Top of RECORDS TO PROCESS
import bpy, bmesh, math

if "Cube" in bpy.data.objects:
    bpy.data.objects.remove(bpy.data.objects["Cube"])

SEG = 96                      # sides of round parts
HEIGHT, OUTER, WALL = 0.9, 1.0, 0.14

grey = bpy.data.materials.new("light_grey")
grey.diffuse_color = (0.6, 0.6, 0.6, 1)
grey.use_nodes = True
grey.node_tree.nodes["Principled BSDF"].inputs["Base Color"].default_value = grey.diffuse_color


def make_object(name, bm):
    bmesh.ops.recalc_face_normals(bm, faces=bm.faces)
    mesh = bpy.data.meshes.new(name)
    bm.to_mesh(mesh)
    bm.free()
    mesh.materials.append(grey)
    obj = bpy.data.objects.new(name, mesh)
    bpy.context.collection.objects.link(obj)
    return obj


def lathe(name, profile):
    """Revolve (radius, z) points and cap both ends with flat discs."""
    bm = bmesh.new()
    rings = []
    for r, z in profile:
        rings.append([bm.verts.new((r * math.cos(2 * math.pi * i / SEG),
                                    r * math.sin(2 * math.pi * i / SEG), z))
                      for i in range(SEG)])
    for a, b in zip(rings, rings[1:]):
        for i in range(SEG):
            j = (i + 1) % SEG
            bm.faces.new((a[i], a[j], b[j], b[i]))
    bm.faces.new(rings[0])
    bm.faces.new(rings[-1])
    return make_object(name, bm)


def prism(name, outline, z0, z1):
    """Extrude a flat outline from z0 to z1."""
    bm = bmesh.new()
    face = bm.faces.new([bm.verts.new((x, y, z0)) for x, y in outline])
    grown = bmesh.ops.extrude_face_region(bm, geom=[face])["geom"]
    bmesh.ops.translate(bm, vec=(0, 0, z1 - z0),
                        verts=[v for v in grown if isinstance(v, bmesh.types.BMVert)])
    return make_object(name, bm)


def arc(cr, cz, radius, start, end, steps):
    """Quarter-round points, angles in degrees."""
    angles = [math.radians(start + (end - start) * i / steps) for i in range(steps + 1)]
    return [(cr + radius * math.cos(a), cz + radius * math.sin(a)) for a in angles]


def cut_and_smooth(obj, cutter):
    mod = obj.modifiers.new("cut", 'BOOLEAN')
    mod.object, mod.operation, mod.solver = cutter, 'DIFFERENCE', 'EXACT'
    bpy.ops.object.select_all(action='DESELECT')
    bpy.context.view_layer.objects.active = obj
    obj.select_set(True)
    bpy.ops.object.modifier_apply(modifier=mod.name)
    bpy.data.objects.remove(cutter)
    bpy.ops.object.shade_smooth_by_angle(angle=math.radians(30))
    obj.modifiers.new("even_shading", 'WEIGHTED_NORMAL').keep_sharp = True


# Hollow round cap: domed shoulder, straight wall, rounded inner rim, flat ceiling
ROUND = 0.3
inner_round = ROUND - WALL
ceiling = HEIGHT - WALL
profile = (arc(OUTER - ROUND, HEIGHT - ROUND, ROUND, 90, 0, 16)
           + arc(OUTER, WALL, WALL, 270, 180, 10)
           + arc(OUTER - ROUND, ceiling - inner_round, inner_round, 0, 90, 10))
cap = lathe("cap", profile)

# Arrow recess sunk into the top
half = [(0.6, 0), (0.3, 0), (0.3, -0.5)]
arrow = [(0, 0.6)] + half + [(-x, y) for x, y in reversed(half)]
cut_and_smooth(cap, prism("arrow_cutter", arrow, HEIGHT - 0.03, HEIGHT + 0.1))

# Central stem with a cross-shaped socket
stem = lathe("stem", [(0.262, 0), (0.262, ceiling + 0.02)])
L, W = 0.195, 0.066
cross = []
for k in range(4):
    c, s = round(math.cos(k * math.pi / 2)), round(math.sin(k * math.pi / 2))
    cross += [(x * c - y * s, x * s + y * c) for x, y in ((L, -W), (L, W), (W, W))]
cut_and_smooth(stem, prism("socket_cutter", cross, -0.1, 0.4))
Bottom of RECORDS TO PROCESS
**PROBLEM:** Take the stretch of lines above from the one containing "r * math.sin(2" through the one containing "# Central stem with a cross-shaped socket" and repeat it exactly, adding no other line.

**RESPONSE TO THE TASK:**
                                    r * math.sin(2 * math.pi * i / SEG), z))
                      for i in range(SEG)])
    for a, b in zip(rings, rings[1:]):
        for i in range(SEG):
            j = (i + 1) % SEG
            bm.faces.new((a[i], a[j], b[j], b[i]))
    bm.faces.new(rings[0])
    bm.faces.new(rings[-1])
    return make_object(name, bm)


def prism(name, outline, z0, z1):
    """Extrude a flat outline from z0 to z1."""
    bm = bmesh.new()
    face = bm.faces.new([bm.verts.new((x, y, z0)) for x, y in outline])
    grown = bmesh.ops.extrude_face_region(bm, geom=[face])["geom"]
    bmesh.ops.translate(bm, vec=(0, 0, z1 - z0),
                        verts=[v for v in grown if isinstance(v, bmesh.types.BMVert)])
    return make_object(name, bm)


def arc(cr, cz, radius, start, end, steps):
    """Quarter-round points, angles in degrees."""
    angles = [math.radians(start + (end - start) * i / steps) for i in range(steps + 1)]
    return [(cr + radius * math.cos(a), cz + radius * math.sin(a)) for a in angles]


def cut_and_smooth(obj, cutter):
    mod = obj.modifiers.new("cut", 'BOOLEAN')
    mod.object, mod.operation, mod.solver = cutter, 'DIFFERENCE', 'EXACT'
    bpy.ops.object.select_all(action='DESELECT')
    bpy.context.view_layer.objects.active = obj
    obj.select_set(True)
    bpy.ops.object.modifier_apply(modifier=mod.name)
    bpy.data.objects.remove(cutter)
    bpy.ops.object.shade_smooth_by_angle(angle=math.radians(30))
    obj.modifiers.new("even_shading", 'WEIGHTED_NORMAL').keep_sharp = True


# Hollow round cap: domed shoulder, straight wall, rounded inner rim, flat ceiling
ROUND = 0.3
inner_round = ROUND - WALL
ceiling = HEIGHT - WALL
profile = (arc(OUTER - ROUND, HEIGHT - ROUND, ROUND, 90, 0, 16)
           + arc(OUTER, WALL, WALL, 270, 180, 10)
           + arc(OUTER - ROUND, ceiling - inner_round, inner_round, 0, 90, 10))
cap = lathe("cap", profile)

# Arrow recess sunk into the top
half = [(0.6, 0), (0.3, 0), (0.3, -0.5)]
arrow = [(0, 0.6)] + half + [(-x, y) for x, y in reversed(half)]
cut_and_smooth(cap, prism("arrow_cutter", arrow, HEIGHT - 0.03, HEIGHT + 0.1))

# Central stem with a cross-shaped socket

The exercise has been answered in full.